So what's the next best answer to counteract those haters and attackers? Slaby recommends using security software powered by machine learning technology which is able to evolve its defenses over time and keep pace with the fast-evolving malware families (psst - if you haven't figured it out by now that's exactly what Acronis does but let's not fault Slaby for this because he loves his job and took the time to respond to my stupid questions so his company deserves the shout-out).
The good news is that many cloud based applications, particularly those provided by larger, well-funded organizations, are deploying this kind of machine-learning technology to protect their clients' data. "Cloud providers can build defenses with economies of scale, and attract better security talent with the promise of a long career path, than many smaller businesses can," Slaby says.
But it's not a 100 percent solution because - admit it - you've still got that network and PCs and you're still using that database from 2001 and your people are saving stuff all over the place.
To counter that, many experts recommend having redundant backup systems and no not those reel-to-reel tape players from the '80's. By deploying a reliable online backup software, data can be stored in multiple locations and with enough frequency so that if an attack does occur a company can wipe its network clean and restore from the last good backup.
Yes, you'll lose some data but hopefully not a lot.

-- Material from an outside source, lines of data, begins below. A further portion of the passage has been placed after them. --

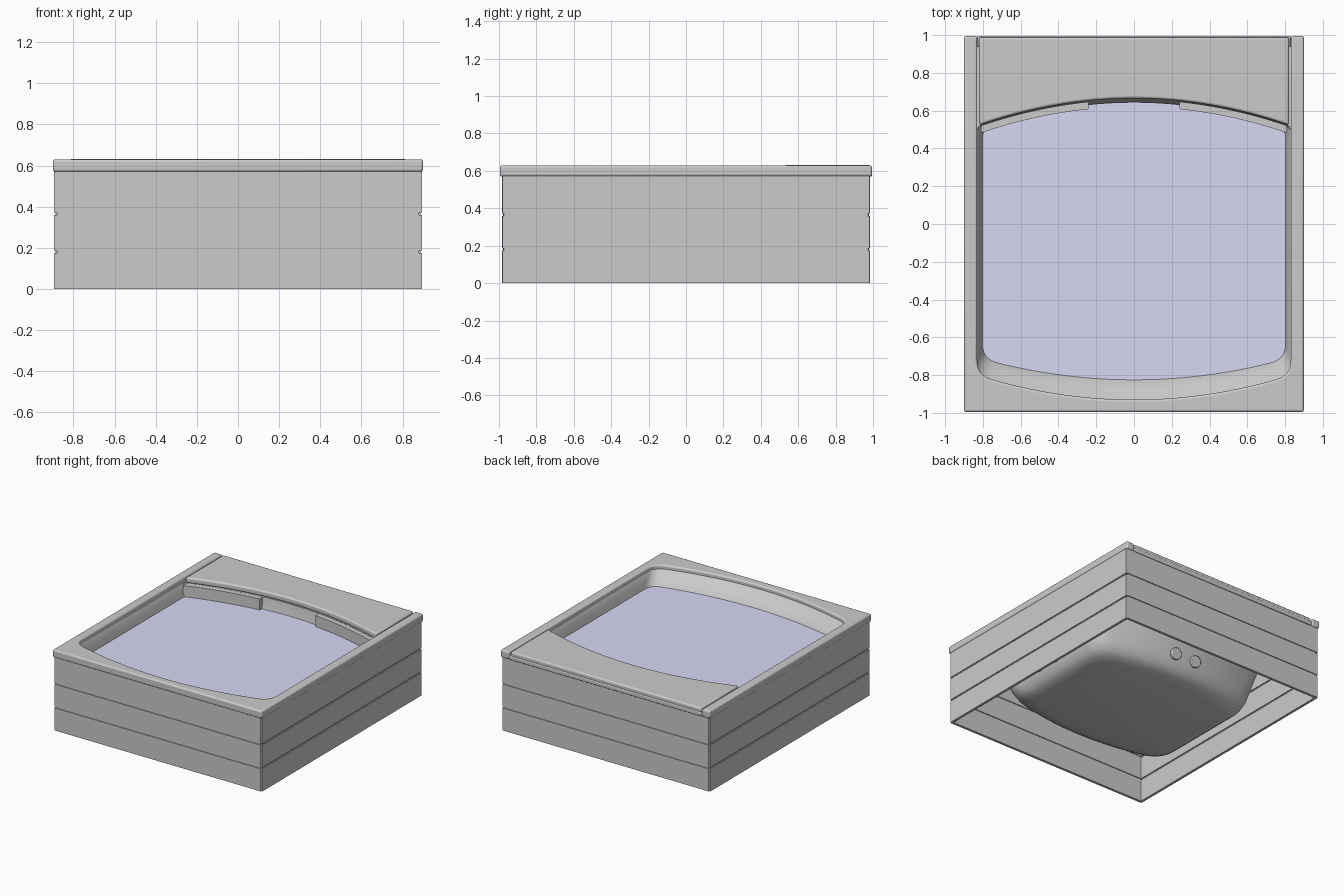
import bpy, bmesh, math
from mathutils import Vector

if "Cube" in bpy.data.objects:
    bpy.data.objects.remove(bpy.data.objects["Cube"])


def add(name, verts, faces, smooth=None):
    me = bpy.data.meshes.new(name)
    me.from_pydata(verts, [], faces)
    bm = bmesh.new()
    bm.from_mesh(me)
    bmesh.ops.recalc_face_normals(bm, faces=bm.faces)
    bm.to_mesh(me)
    bm.free()
    ob = bpy.data.objects.new(name, me)
    bpy.context.collection.objects.link(ob)
    if smooth:
        bpy.context.view_layer.objects.active = ob
        for o in bpy.context.selected_objects:
            o.select_set(False)
        ob.select_set(True)
        bpy.ops.object.shade_smooth_by_angle(angle=math.radians(smooth))
    return ob


def prism(name, pts, z0, z1, bevel=0, segs=3):
    n = len(pts)
    verts = [(x, y, z0) for x, y in pts] + [(x, y, z1) for x, y in pts]
    faces = [list(range(n))[::-1], list(range(n, 2 * n))]
    faces += [(i, (i + 1) % n, n + (i + 1) % n, n + i) for i in range(n)]
    ob = add(name, verts, faces, 35 if bevel else None)
    if bevel:
        m = ob.modifiers.new("round", "BEVEL")
        m.width, m.segments, m.limit_method = bevel, segs, "ANGLE"
        m.angle_limit = math.radians(40)
    return ob


def box(name, x0, x1, y0, y1, z0, z1, bevel=0):
    return prism(name, [(x0, y0), (x1, y0), (x1, y1), (x0, y1)], z0, z1, bevel)


def bowed_end(hw, y, bow, r, sign, n=24, k=8):
    """Left-to-right bowed edge with tangent rounded corners."""
    f = lambda x: y + sign * bow * (1 - (x / hw) ** 2)
    xe = hw - r
    slope = -sign * 2 * bow * xe / hw ** 2
    a, c, b = (xe, f(xe)), (hw, f(xe) + slope * r), (hw, f(xe) + slope * r - sign * r)
    corner = []
    for i in range(1, k + 1):
        t = i / k
        corner.append(tuple((1 - t) ** 2 * a[j] + 2 * t * (1 - t) * c[j] + t * t * b[j] for j in (0, 1)))
    mid = [(-xe + 2 * xe * i / n, f(-xe + 2 * xe * i / n)) for i in range(n + 1)]
    return [(-x, v) for x, v in corner[::-1]] + mid + corner


def outline(hw, yf, bf, yb, bb, rf, rb):
    return bowed_end(hw, yf, bf, rf, -1) + bowed_end(hw, yb, bb, rb, 1)[::-1]


def lip(x):
    return 0.52 + 0.145 * (1 - (x / 0.83) ** 2)


# Cabinet boards: three per side with recessed strips in the gaps
for i, (z0, z1) in enumerate([(0, 0.175), (0.186, 0.36), (0.371, 0.575)]):
    for s, side in ((-1, "a"), (1, "b")):
        y = sorted((s * 0.985, s * 0.965))
        box(f"end_board_{side}_{i}", -0.885, 0.885, *y, z0, z1)
        x = sorted((s * 0.895, s * 0.875))
        box(f"side_board_{side}_{i}", *x, -0.98, 0.98, z0, z1)
for i, z in enumerate((0.17, 0.355)):
    for s, side in ((-1, "a"), (1, "b")):
        box(f"end_gap_strip_{side}_{i}", -0.88, 0.88, *sorted((s * 0.978, s * 0.972)), z, z + 0.02)
        box(f"side_gap_strip_{side}_{i}", *sorted((s * 0.888, s * 0.882)), -0.97, 0.97, z, z + 0.02)

# U-shaped rim around the front and sides
inner = bowed_end(0.83, -0.80, 0.13, 0.08, -1)
rim = [(-0.9, -0.995), (0.9, -0.995), (0.9, 0.995), (0.83, 0.995)]
rim += inner[::-1] + [(-0.83, 0.995), (-0.9, 0.995)]
prism("rim", rim, 0.57, 0.63, 0.012)

# Back band and raised back deck with a curved lip
box("back_band", -0.83, 0.83, 0.94, 0.995, 0.57, 0.602, 0.006)
xs = [-0.82 + 1.64 * i / 32 for i in range(33)]
deck = [(x, lip(x)) for x in xs] + [(0.82, 0.988), (-0.82, 0.988)]
prism("back_deck", deck, 0.588, 0.632, 0.012)

# Basin lofted from flange to floor
rings = [
    (0.586, 0.885, -0.98, 0, 0.98, 0, 0.01, 0.01),
    (0.600, 0.832, -0.80, 0.13, 0.53, 0.145, 0.08, 0.02),
    (0.587, 0.827, -0.79, 0.128, 0.52, 0.145, 0.08, 0.02),
    (0.550, 0.815, -0.755, 0.12, 0.515, 0.145, 0.08, 0.03),
    (0.500, 0.802, -0.715, 0.11, 0.505, 0.145, 0.08, 0.04),
    (0.300, 0.76, -0.63, 0.11, 0.47, 0.13, 0.13, 0.10),
    (0.140, 0.72, -0.56, 0.11, 0.44, 0.12, 0.15, 0.12),
    (0.085, 0.695, -0.525, 0.11, 0.415, 0.115, 0.15, 0.13),
    (0.055, 0.655, -0.48, 0.10, 0.38, 0.11, 0.15, 0.13),
    (0.040, 0.59, -0.42, 0.10, 0.32, 0.10, 0.15, 0.13),
]
verts, faces = [], []
for z, *p in rings:
    pts = outline(*p)
    # the flange stays flat under the back deck
    verts += [(x, y, min(z, 0.586) if y > 0.4 else z) for x, y in pts]
n = len(pts)
for r in range(len(rings) - 1):
    for i in range(n):
        j = (i + 1) % n
        faces.append((r * n + i, r * n + j, (r + 1) * n + j, (r + 1) * n + i))
faces.append(list(range((len(rings) - 1) * n, len(rings) * n)))
add("basin", verts, faces, 40)

# Wall blocks beneath the lip, leaving a central recess
for s, side in ((-1, "left"), (1, "right")):
    xb = [s * (0.24 + 0.57 * i / 12) for i in range(13)]
    front = [(x, lip(x) - 0.045) for x in xb]
    back = [(x, lip(x) - 0.006) for x in xb[::-1]]
    prism(f"wall_block_{side}", front + back, 0.47, 0.588)

# Water surface
wpts = outline(0.802, -0.715, 0.11, 0.50, 0.145, 0.08, 0.04)
water = add("water", [(x, y, 0.502) for x, y in wpts], [list(range(len(wpts)))])
if water.data.polygons[0].normal.z < 0:
    water.data.flip_normals()
mat = bpy.data.materials.new("water_blue")
mat.diffuse_color = (0.68, 0.68, 0.9, 1)
mat.use_nodes = True
mat.node_tree.nodes["Principled BSDF"].inputs["Base Color"].default_value = mat.diffuse_color
water.data.materials.append(mat)


# Jet fittings in groups of four on each basin wall
def jet(name, pos, normal):
    bpy.ops.mesh.primitive_cylinder_add(vertices=24, radius=0.045, depth=0.035, location=pos)
    ob = bpy.context.object
    ob.name = name
    ob.rotation_euler = Vector(normal).to_track_quat("Z", "Y").to_euler()
    m = ob.modifiers.new("round", "BEVEL")
    m.width, m.segments, m.limit_method = 0.006, 2, "ANGLE"
    bpy.ops.object.shade_smooth_by_angle(angle=math.radians(35))


for k, (z, xw, yb, yf) in enumerate([(0.18, 0.73, 0.57, -0.69), (0.34, 0.768, 0.605, -0.755)]):
    for t in (-0.09, 0.09):
        tag = f"{k}_{'a' if t < 0 else 'b'}"
        jet(f"back_jet_{tag}", (t, yb, z), (0, 1, -0.25))
        jet(f"front_jet_{tag}", (t, yf, z), (0, -1, -0.42))
        for s, side in ((-1, "left"), (1, "right")):
            jet(f"{side}_jet_{tag}", (s * xw, -0.1 + t, z), (s, 0, -0.25))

And that approach is much better than the alternative of paying ransom to some guy - and his friends and family in Eastern Europe because of course they all know each other - who will likely be encouraged to attack you again because it's just tough nowadays to find a hacker you can trust nowadays right?
I know, it's kind of depressing and I wouldn't blame you for thinking it's all pointless because, for God's sake, some of our largest corporations and government systems are getting hacked. So what chance does a small business have? Well believe it or not, we might be in a better position than some of the bigger guys.
According to Slaby, small businesses are less inviting, less lucrative and less headline-worthy so we're less exposed to an attack. So I guess being small isn't all that bad. Please explain that to my wife.
But no, that still doesn't let us off the hook. People will still hate and attack you. More and more small businesses are attacked each year and because we lack the resources to adequately protect our systems many of us wind up paying for it. I guess that's why ransomware has become a billion-dollar industry made up of haters and hackers. We should all be investing in online backup systems and machine-learning based security software solutions.
But just know: people will still hate and attack, despite the fact that you recycle.